# EXERCISE
Reproduce exactly the first line of the material below and every line after it, ending with the line that contains "axis = end - start". No pictures should be copied.
________________________
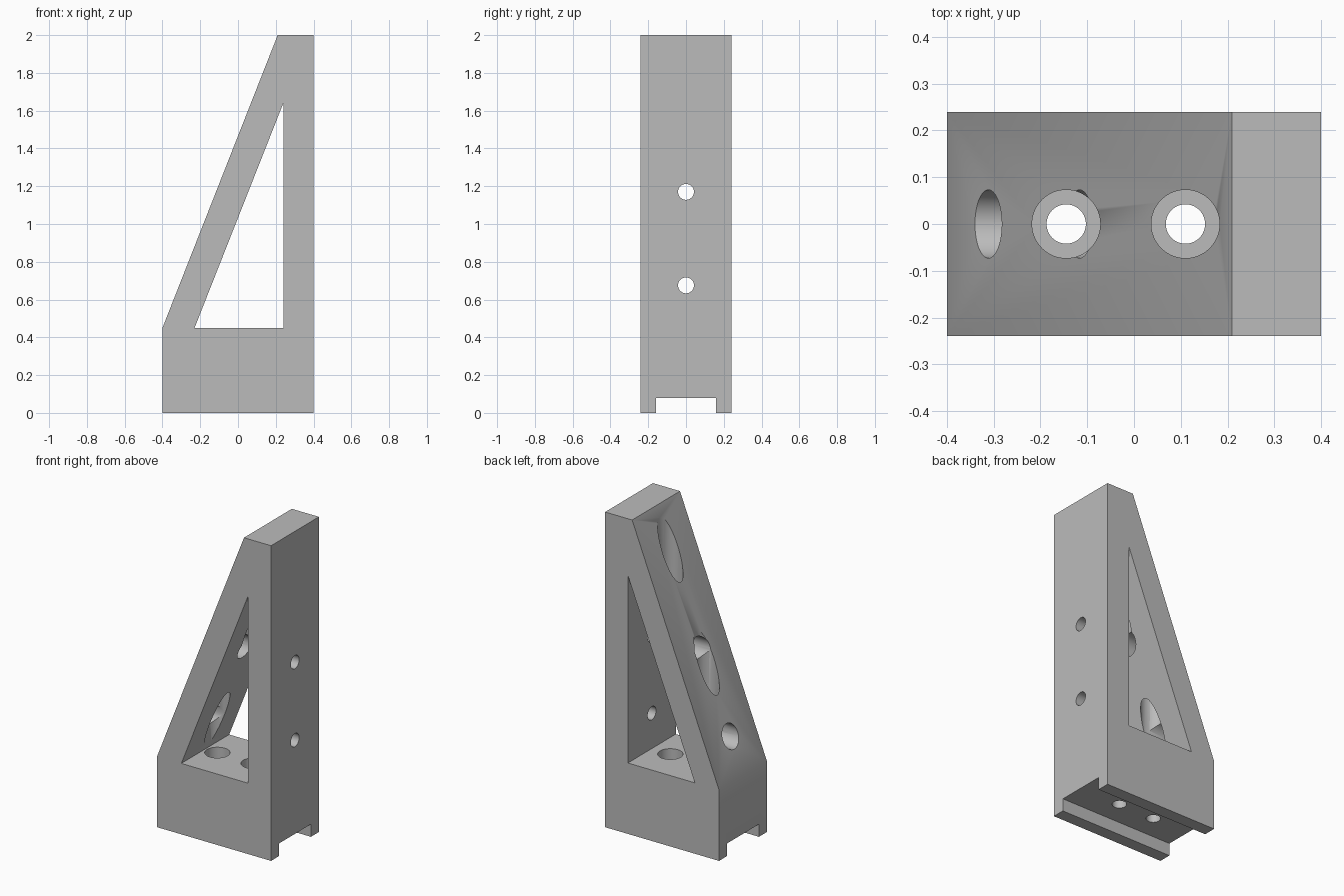
import bpy
import bmesh
from mathutils import Matrix, Vector

if "Cube" in bpy.data.objects:
    bpy.data.objects.remove(bpy.data.objects["Cube"], do_unlink=True)

grey = bpy.data.materials.new("plain grey")
grey.use_nodes = True
colour = (0.5, 0.5, 0.5, 1)
grey.diffuse_color = colour
grey.node_tree.nodes["Principled BSDF"].inputs["Base Color"].default_value = colour


def finish(name, bm):
    bmesh.ops.recalc_face_normals(bm, faces=bm.faces)
    mesh = bpy.data.meshes.new(name)
    bm.to_mesh(mesh)
    bm.free()
    mesh.materials.append(grey)
    obj = bpy.data.objects.new(name, mesh)
    bpy.context.collection.objects.link(obj)
    return obj


def prism(name, profile, half_depth):
    """Extrude an x-z outline symmetrically along y."""
    bm = bmesh.new()
    face = bm.faces.new([bm.verts.new((x, -half_depth, z)) for x, z in profile])
    grown = bmesh.ops.extrude_face_region(bm, geom=[face])["geom"]
    verts = [g for g in grown if isinstance(g, bmesh.types.BMVert)]
    bmesh.ops.translate(bm, verts=verts, vec=(0, 2 * half_depth, 0))
    return finish(name, bm)


def bore(name, radius, start, end):
    """Cylinder between two points."""
    start, end = Vector(start), Vector(end)
    axis = end - start
    turn = axis.to_track_quat("Z", "Y").to_matrix().to_4x4()
    bm = bmesh.new()
    bmesh.ops.create_cone(bm, cap_ends=True, segments=64, radius1=radius,
                          radius2=radius, depth=axis.length,
                          matrix=Matrix.Translation((start + end) / 2) @ turn)
    return finish(name, bm)


# Tapered upright block
body = prism("bracket_body",
             [(-0.4, 0), (0.4, 0), (0.4, 2), (0.21, 2), (-0.4, 0.45)], 0.24)

# Triangular window and the slot along the underside
cutters = [
    prism("window_cutter", [(-0.23, 0.45), (0.24, 0.45), (0.24, 1.64)], 0.4),
    prism("slot_cutter", [(-0.5, -0.1), (0.5, -0.1), (0.5, 0.08), (-0.5, 0.08)], 0.16),
]

# Bolt holes through the base, each with a wide bore reaching up past the slope
HOLE, WIDE = 0.042, 0.073
for x in (-0.145, 0.11):
    cutters.append(bore("base_wide_bore", WIDE, (x, 0, 0.24), (x, 0, 2.2)))
    cutters.append(bore("base_hole", HOLE, (x, 0, -0.1), (x, 0, 0.35)))

# Bolt holes through the upright, with wide access bores through the sloped bar
for z in (0.675, 1.17):
    cutters.append(bore("access_bore", WIDE, (-0.6, 0, z), (0.16, 0, z)))
    cutters.append(bore("upright_hole", HOLE, (0.2, 0, z), (0.6, 0, z)))

bpy.ops.object.select_all(action="DESELECT")
body.select_set(True)
bpy.context.view_layer.objects.active = body
for cutter in cutters:
    cutter.hide_render = True
    cut = body.modifiers.new(cutter.name, "BOOLEAN")
    cut.operation = "DIFFERENCE"
    cut.solver = "EXACT"
    cut.object = cutter
    bpy.ops.object.modifier_apply(modifier=cut.name)
    bpy.data.objects.remove(cutter, do_unlink=True)

bpy.ops.object.shade_smooth_by_angle()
________________________
# RESPONSE BELOW
import bpy
import bmesh
from mathutils import Matrix, Vector

if "Cube" in bpy.data.objects:
    bpy.data.objects.remove(bpy.data.objects["Cube"], do_unlink=True)

grey = bpy.data.materials.new("plain grey")
grey.use_nodes = True
colour = (0.5, 0.5, 0.5, 1)
grey.diffuse_color = colour
grey.node_tree.nodes["Principled BSDF"].inputs["Base Color"].default_value = colour


def finish(name, bm):
    bmesh.ops.recalc_face_normals(bm, faces=bm.faces)
    mesh = bpy.data.meshes.new(name)
    bm.to_mesh(mesh)
    bm.free()
    mesh.materials.append(grey)
    obj = bpy.data.objects.new(name, mesh)
    bpy.context.collection.objects.link(obj)
    return obj


def prism(name, profile, half_depth):
    """Extrude an x-z outline symmetrically along y."""
    bm = bmesh.new()
    face = bm.faces.new([bm.verts.new((x, -half_depth, z)) for x, z in profile])
    grown = bmesh.ops.extrude_face_region(bm, geom=[face])["geom"]
    verts = [g for g in grown if isinstance(g, bmesh.types.BMVert)]
    bmesh.ops.translate(bm, verts=verts, vec=(0, 2 * half_depth, 0))
    return finish(name, bm)


def bore(name, radius, start, end):
    """Cylinder between two points."""
    start, end = Vector(start), Vector(end)
    axis = end - start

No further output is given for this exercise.